### Directions for this task:
Quote the records exactly, starting at the first line and stopping after the line with "bm = bmesh.new()"; skip the pictures.

(Data records)
<<<<

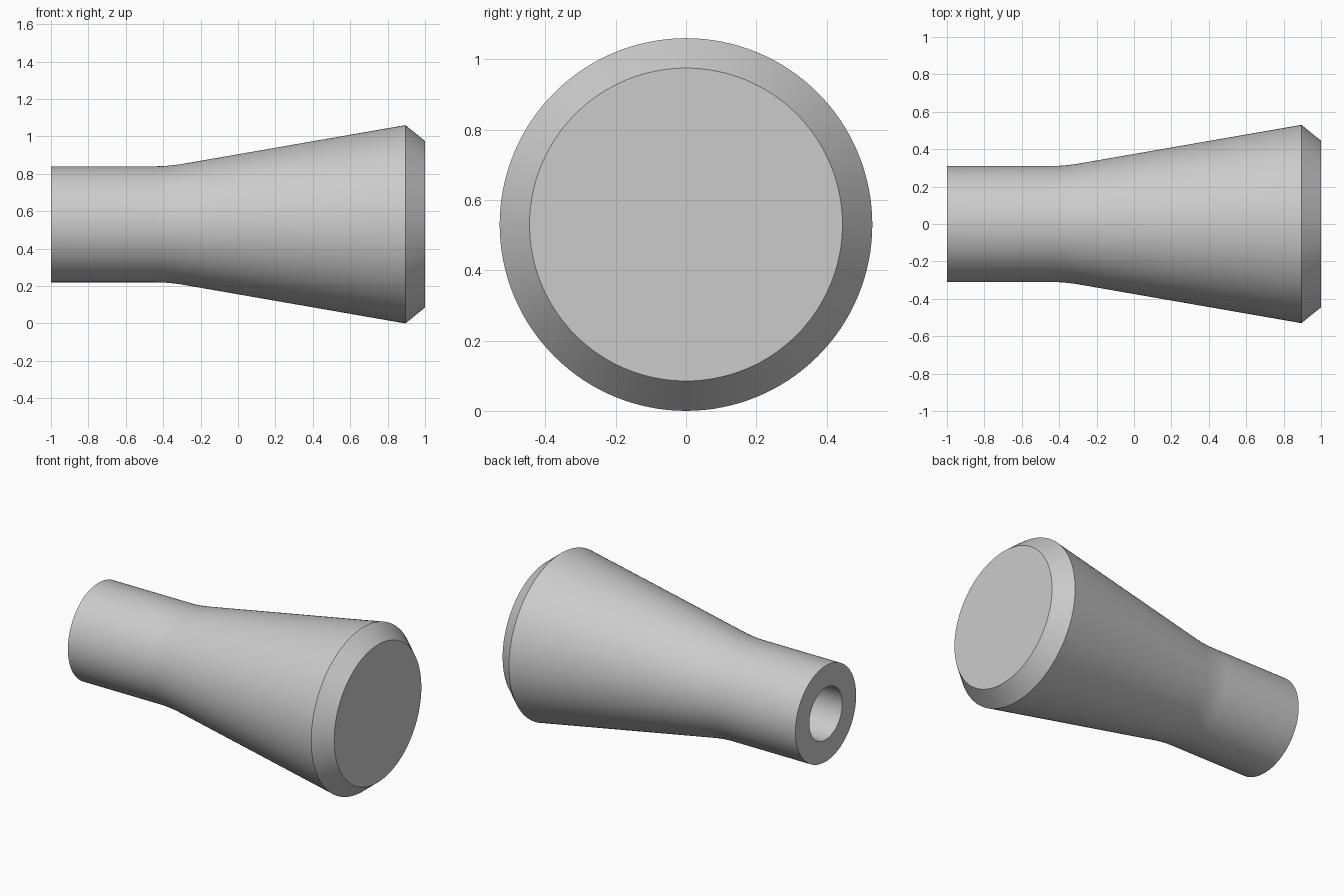
import bpy
import bmesh
from math import radians, tau
from mathutils import Vector, Matrix

cube = bpy.data.objects.get("Cube")
if cube:
    bpy.data.objects.remove(cube)

AXIS_HEIGHT = 0.53
NECK_RADIUS = 0.31
BORE_RADIUS = 0.168
SEGMENTS = 128

grey = bpy.data.materials.new("plain grey")
grey.use_nodes = True
colour = (0.6, 0.6, 0.6, 1)
grey.diffuse_color = colour
grey.node_tree.nodes["Principled BSDF"].inputs["Base Color"].default_value = colour


def blend(start, corner, end, steps):
    """Rounded transition between two tangent lines meeting at corner."""
    a, b, c = Vector(start), Vector(corner), Vector(end)
    ts = [i / steps for i in range(steps + 1)]
    return [tuple(a * (1 - t) ** 2 + b * 2 * t * (1 - t) + c * t * t) for t in ts]


def lathe_x(name, profile, material):
    """Revolve (x, radius) points about the horizontal axis."""
    bm = bmesh.new()
    verts = [bm.verts.new((x, 0, r)) for x, r in profile]
    edges = [bm.edges.new(pair) for pair in zip(verts, verts[1:])]
    bmesh.ops.spin(bm, geom=verts + edges, cent=(0, 0, 0), axis=(1, 0, 0),
                   angle=tau, steps=SEGMENTS, use_duplicate=False)
    bmesh.ops.remove_doubles(bm, verts=bm.verts, dist=0.0001)
    bmesh.ops.recalc_face_normals(bm, faces=bm.faces)
    bmesh.ops.transform(bm, matrix=Matrix.Translation((0, 0, AXIS_HEIGHT)), verts=bm.verts)
    mesh = bpy.data.meshes.new(name)
    bm.to_mesh(mesh)
    bm.free()
    mesh.materials.append(material)
    obj = bpy.data.objects.new(name, mesh)
    bpy.context.collection.objects.link(obj)
    bpy.ops.object.select_all(action="DESELECT")
    obj.select_set(True)
    bpy.context.view_layer.objects.active = obj
    bpy.ops.object.shade_smooth_by_angle(angle=radians(30))
    return obj


# Blind bore, straight neck, rounded transition, flared body, chamfered end
bore = [(0, 0), (0, BORE_RADIUS), (-1, BORE_RADIUS)]
neck = [(-1, NECK_RADIUS)]
transition = blend((-0.45, NECK_RADIUS), (-0.37, NECK_RADIUS), (-0.29, 0.324), 10)
flare = [(0.895, 0.53), (1, 0.445), (1, 0)]
lathe_x("flared_handle", bore + neck + transition + flare, grey)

>>>>

### Solved problem:
import bpy
import bmesh
from math import radians, tau
from mathutils import Vector, Matrix

cube = bpy.data.objects.get("Cube")
if cube:
    bpy.data.objects.remove(cube)

AXIS_HEIGHT = 0.53
NECK_RADIUS = 0.31
BORE_RADIUS = 0.168
SEGMENTS = 128

grey = bpy.data.materials.new("plain grey")
grey.use_nodes = True
colour = (0.6, 0.6, 0.6, 1)
grey.diffuse_color = colour
grey.node_tree.nodes["Principled BSDF"].inputs["Base Color"].default_value = colour


def blend(start, corner, end, steps):
    """Rounded transition between two tangent lines meeting at corner."""
    a, b, c = Vector(start), Vector(corner), Vector(end)
    ts = [i / steps for i in range(steps + 1)]
    return [tuple(a * (1 - t) ** 2 + b * 2 * t * (1 - t) + c * t * t) for t in ts]


def lathe_x(name, profile, material):
    """Revolve (x, radius) points about the horizontal axis."""
    bm = bmesh.new()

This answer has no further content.